Anyway, it seems like most is right with the world for today at least. I'll get to see my family. I'll be eating lobster again in the next 48 hours. Yum! And I had a really great dinner last night. Above all, I got a ten day reprieve from reporting for duty. If only things could stay this good...

Sunday, July 8, 2007


One of the things I've realized as a result of this deployment is how large a support system I have here. My family is taking on extra responsibilities to make sure my bills are paid. Not only my family and friend have offered to help, though. My co-workers and the people at my church have all said that they'd do whatever needed to be done, including checking on my house and watering my plants. One of my neighbors will be keeping an eye on the house much of the time I'll be gone. It shouldn't have taken this deployment for me to appreciate all the people around me, but in some ways it has. It has opened my eyes to how many helpful people I have in my life. I heard this week that people at my dad's church are praying for me. Since I've never met any of them, I was surprised to hear that, but it's also so nice to hear.
My last deployment was in late 2001 when I went to help out in Operation Enduring Freedom. For people that have never been isolated in a deployment, it's always odd to hear the news going on in the US since you're a world away. One of the worst things was to hear about all the people protesting the war. Now, I know that as a military member, one of the things we're supposed to be protecting is freedom. It's a really crappy feeling to be doing a job, though, and then see that people are protesting your job. People in the US can continue their mantra about "we're protesting the war, but we support the troops" all they want, but, at least in my eyes, I didn't see the distinction. Basically, the message of the protests is that I'm wasting my time and what I'm doing is worth nothing.

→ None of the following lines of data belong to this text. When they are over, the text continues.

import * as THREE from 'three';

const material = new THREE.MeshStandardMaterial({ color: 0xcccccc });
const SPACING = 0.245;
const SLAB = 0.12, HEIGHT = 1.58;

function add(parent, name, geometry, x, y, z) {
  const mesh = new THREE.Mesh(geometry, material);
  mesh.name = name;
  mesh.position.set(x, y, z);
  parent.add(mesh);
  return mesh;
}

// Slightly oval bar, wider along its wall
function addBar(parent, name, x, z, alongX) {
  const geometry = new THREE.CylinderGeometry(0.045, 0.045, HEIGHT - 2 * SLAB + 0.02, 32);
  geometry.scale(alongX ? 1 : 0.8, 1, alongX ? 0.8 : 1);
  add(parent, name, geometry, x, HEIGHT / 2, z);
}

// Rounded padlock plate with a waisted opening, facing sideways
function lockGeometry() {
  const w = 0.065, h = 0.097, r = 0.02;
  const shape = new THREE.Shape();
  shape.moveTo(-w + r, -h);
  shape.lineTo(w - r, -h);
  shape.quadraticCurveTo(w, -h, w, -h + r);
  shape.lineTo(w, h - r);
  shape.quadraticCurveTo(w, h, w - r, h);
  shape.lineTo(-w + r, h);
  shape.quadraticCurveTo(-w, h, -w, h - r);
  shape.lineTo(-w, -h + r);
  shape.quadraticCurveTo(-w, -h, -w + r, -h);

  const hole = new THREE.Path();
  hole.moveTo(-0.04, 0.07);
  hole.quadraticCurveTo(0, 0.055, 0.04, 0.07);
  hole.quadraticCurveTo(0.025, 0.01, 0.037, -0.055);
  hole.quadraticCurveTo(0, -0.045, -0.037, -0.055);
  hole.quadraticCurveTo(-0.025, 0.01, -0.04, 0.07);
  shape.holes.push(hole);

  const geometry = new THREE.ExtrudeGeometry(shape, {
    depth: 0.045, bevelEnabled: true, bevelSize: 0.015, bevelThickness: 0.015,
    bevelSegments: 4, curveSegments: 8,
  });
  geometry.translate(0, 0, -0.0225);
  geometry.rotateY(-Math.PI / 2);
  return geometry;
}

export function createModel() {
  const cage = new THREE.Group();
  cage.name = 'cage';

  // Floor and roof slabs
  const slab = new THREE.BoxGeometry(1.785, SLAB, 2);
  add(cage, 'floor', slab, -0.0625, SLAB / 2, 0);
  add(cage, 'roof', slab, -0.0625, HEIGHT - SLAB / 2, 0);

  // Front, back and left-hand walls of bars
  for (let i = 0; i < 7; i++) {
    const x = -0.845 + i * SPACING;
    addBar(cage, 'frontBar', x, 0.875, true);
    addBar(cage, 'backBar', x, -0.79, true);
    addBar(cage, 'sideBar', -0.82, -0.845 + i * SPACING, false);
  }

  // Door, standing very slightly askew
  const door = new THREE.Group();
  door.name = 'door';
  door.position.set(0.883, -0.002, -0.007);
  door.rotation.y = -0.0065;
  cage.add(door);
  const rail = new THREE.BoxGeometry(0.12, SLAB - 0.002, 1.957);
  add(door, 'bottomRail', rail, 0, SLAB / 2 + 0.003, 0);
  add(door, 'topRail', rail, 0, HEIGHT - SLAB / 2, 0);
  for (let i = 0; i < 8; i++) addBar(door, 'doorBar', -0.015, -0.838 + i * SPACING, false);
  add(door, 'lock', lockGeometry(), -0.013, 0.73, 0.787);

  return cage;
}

It was really disappointing to hear during OEF and I started avoiding reading most news. I'm guessing I'll have to do that for this deployment, too.
In any case, back to my original topic, I've come to really appreciate all the people around me and how much support they give me. I'm sorry that it's taken me so long to realize it, but I guess it's better late than never. If you're one of those people, thank you so much!

Friday, July 6, 2007


It seems like the hits just keep on coming. I'm a Reservist being recalled back to active duty, which is fine since it's my duty and it's the right thing to do. I just wish the transition would go a little more smoothly. I found out today that even though I'm going back on active duty next week, I don't report to Iraq until late Oct. So, I'll be spending about three months sitting around my main duty station in SC. Going back on duty and getting deployed isn't too bad, but what it's taking to get there is such a pain. I'm still working on packing since I've got to pack for being away a year. At least, I'll be in the desert for the winter, so no snow or ice for me. (Winter in the States is the rainy season over there, though. I've been through it before. Nothing worse than tracking around wet sand when you're living in a tent!) I guess I'll just have to keep on praying that things go okay.